Exercise -> Reproduce the data, keeping every word exactly as it is.

Recorded information ->
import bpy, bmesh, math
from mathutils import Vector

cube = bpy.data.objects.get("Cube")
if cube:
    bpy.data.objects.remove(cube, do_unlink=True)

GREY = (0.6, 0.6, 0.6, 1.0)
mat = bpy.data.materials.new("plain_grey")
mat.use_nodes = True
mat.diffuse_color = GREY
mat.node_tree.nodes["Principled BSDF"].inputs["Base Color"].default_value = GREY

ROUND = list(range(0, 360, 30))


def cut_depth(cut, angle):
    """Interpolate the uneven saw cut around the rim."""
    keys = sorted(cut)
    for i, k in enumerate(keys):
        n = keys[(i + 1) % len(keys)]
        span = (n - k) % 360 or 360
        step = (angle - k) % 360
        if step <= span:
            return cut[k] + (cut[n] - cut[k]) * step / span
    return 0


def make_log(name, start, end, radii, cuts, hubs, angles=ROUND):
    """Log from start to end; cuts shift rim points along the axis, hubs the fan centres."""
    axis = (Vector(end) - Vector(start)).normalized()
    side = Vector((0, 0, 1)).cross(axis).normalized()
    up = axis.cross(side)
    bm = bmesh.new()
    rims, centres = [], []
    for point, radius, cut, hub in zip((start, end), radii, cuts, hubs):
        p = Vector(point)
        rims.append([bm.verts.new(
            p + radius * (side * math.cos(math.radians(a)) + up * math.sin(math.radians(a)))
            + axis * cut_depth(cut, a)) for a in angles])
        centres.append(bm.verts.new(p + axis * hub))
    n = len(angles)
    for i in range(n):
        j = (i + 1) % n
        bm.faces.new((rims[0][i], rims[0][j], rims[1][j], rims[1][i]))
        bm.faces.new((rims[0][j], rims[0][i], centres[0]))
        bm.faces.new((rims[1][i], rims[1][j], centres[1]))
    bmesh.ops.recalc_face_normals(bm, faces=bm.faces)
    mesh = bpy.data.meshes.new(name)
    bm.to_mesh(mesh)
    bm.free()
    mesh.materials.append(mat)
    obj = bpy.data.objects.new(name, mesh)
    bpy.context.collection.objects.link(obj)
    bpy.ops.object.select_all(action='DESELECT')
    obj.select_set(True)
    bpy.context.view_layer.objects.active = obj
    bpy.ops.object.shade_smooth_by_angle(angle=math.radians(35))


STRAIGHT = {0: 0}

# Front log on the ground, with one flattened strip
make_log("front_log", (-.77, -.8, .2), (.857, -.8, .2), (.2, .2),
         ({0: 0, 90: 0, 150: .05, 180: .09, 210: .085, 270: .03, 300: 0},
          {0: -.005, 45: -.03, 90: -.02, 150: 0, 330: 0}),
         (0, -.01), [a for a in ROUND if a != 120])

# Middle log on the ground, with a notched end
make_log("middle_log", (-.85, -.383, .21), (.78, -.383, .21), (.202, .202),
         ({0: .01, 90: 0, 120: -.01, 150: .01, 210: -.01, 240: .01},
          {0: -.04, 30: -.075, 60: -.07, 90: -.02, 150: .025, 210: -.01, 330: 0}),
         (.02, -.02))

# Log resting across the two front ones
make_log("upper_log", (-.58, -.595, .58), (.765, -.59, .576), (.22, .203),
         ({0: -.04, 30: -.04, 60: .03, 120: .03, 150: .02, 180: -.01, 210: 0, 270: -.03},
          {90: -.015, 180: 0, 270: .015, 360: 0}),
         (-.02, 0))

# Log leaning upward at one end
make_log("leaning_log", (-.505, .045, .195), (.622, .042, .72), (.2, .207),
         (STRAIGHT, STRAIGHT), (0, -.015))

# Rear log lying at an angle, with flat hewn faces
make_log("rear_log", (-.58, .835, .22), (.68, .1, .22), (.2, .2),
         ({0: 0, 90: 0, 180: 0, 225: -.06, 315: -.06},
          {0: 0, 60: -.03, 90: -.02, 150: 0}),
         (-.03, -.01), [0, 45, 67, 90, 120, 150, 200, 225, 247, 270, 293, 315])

Problem solution ->
import bpy, bmesh, math
from mathutils import Vector

cube = bpy.data.objects.get("Cube")
if cube:
    bpy.data.objects.remove(cube, do_unlink=True)

GREY = (0.6, 0.6, 0.6, 1.0)
mat = bpy.data.materials.new("plain_grey")
mat.use_nodes = True
mat.diffuse_color = GREY
mat.node_tree.nodes["Principled BSDF"].inputs["Base Color"].default_value = GREY

ROUND = list(range(0, 360, 30))


def cut_depth(cut, angle):
    """Interpolate the uneven saw cut around the rim."""
    keys = sorted(cut)
    for i, k in enumerate(keys):
        n = keys[(i + 1) % len(keys)]
        span = (n - k) % 360 or 360
        step = (angle - k) % 360
        if step <= span:
            return cut[k] + (cut[n] - cut[k]) * step / span
    return 0


def make_log(name, start, end, radii, cuts, hubs, angles=ROUND):
    """Log from start to end; cuts shift rim points along the axis, hubs the fan centres."""
    axis = (Vector(end) - Vector(start)).normalized()
    side = Vector((0, 0, 1)).cross(axis).normalized()
    up = axis.cross(side)
    bm = bmesh.new()
    rims, centres = [], []
    for point, radius, cut, hub in zip((start, end), radii, cuts, hubs):
        p = Vector(point)
        rims.append([bm.verts.new(
            p + radius * (side * math.cos(math.radians(a)) + up * math.sin(math.radians(a)))
            + axis * cut_depth(cut, a)) for a in angles])
        centres.append(bm.verts.new(p + axis * hub))
    n = len(angles)
    for i in range(n):
        j = (i + 1) % n
        bm.faces.new((rims[0][i], rims[0][j], rims[1][j], rims[1][i]))
        bm.faces.new((rims[0][j], rims[0][i], centres[0]))
        bm.faces.new((rims[1][i], rims[1][j], centres[1]))
    bmesh.ops.recalc_face_normals(bm, faces=bm.faces)
    mesh = bpy.data.meshes.new(name)
    bm.to_mesh(mesh)
    bm.free()
    mesh.materials.append(mat)
    obj = bpy.data.objects.new(name, mesh)
    bpy.context.collection.objects.link(obj)
    bpy.ops.object.select_all(action='DESELECT')
    obj.select_set(True)
    bpy.context.view_layer.objects.active = obj
    bpy.ops.object.shade_smooth_by_angle(angle=math.radians(35))


STRAIGHT = {0: 0}

# Front log on the ground, with one flattened strip
make_log("front_log", (-.77, -.8, .2), (.857, -.8, .2), (.2, .2),
         ({0: 0, 90: 0, 150: .05, 180: .09, 210: .085, 270: .03, 300: 0},
          {0: -.005, 45: -.03, 90: -.02, 150: 0, 330: 0}),
         (0, -.01), [a for a in ROUND if a != 120])

# Middle log on the ground, with a notched end
make_log("middle_log", (-.85, -.383, .21), (.78, -.383, .21), (.202, .202),
         ({0: .01, 90: 0, 120: -.01, 150: .01, 210: -.01, 240: .01},
          {0: -.04, 30: -.075, 60: -.07, 90: -.02, 150: .025, 210: -.01, 330: 0}),
         (.02, -.02))

# Log resting across the two front ones
make_log("upper_log", (-.58, -.595, .58), (.765, -.59, .576), (.22, .203),
         ({0: -.04, 30: -.04, 60: .03, 120: .03, 150: .02, 180: -.01, 210: 0, 270: -.03},
          {90: -.015, 180: 0, 270: .015, 360: 0}),
         (-.02, 0))

# Log leaning upward at one end
make_log("leaning_log", (-.505, .045, .195), (.622, .042, .72), (.2, .207),
         (STRAIGHT, STRAIGHT), (0, -.015))

# Rear log lying at an angle, with flat hewn faces
make_log("rear_log", (-.58, .835, .22), (.68, .1, .22), (.2, .2),
         ({0: 0, 90: 0, 180: 0, 225: -.06, 315: -.06},
          {0: 0, 60: -.03, 90: -.02, 150: 0}),
         (-.03, -.01), [0, 45, 67, 90, 120, 150, 200, 225, 247, 270, 293, 315])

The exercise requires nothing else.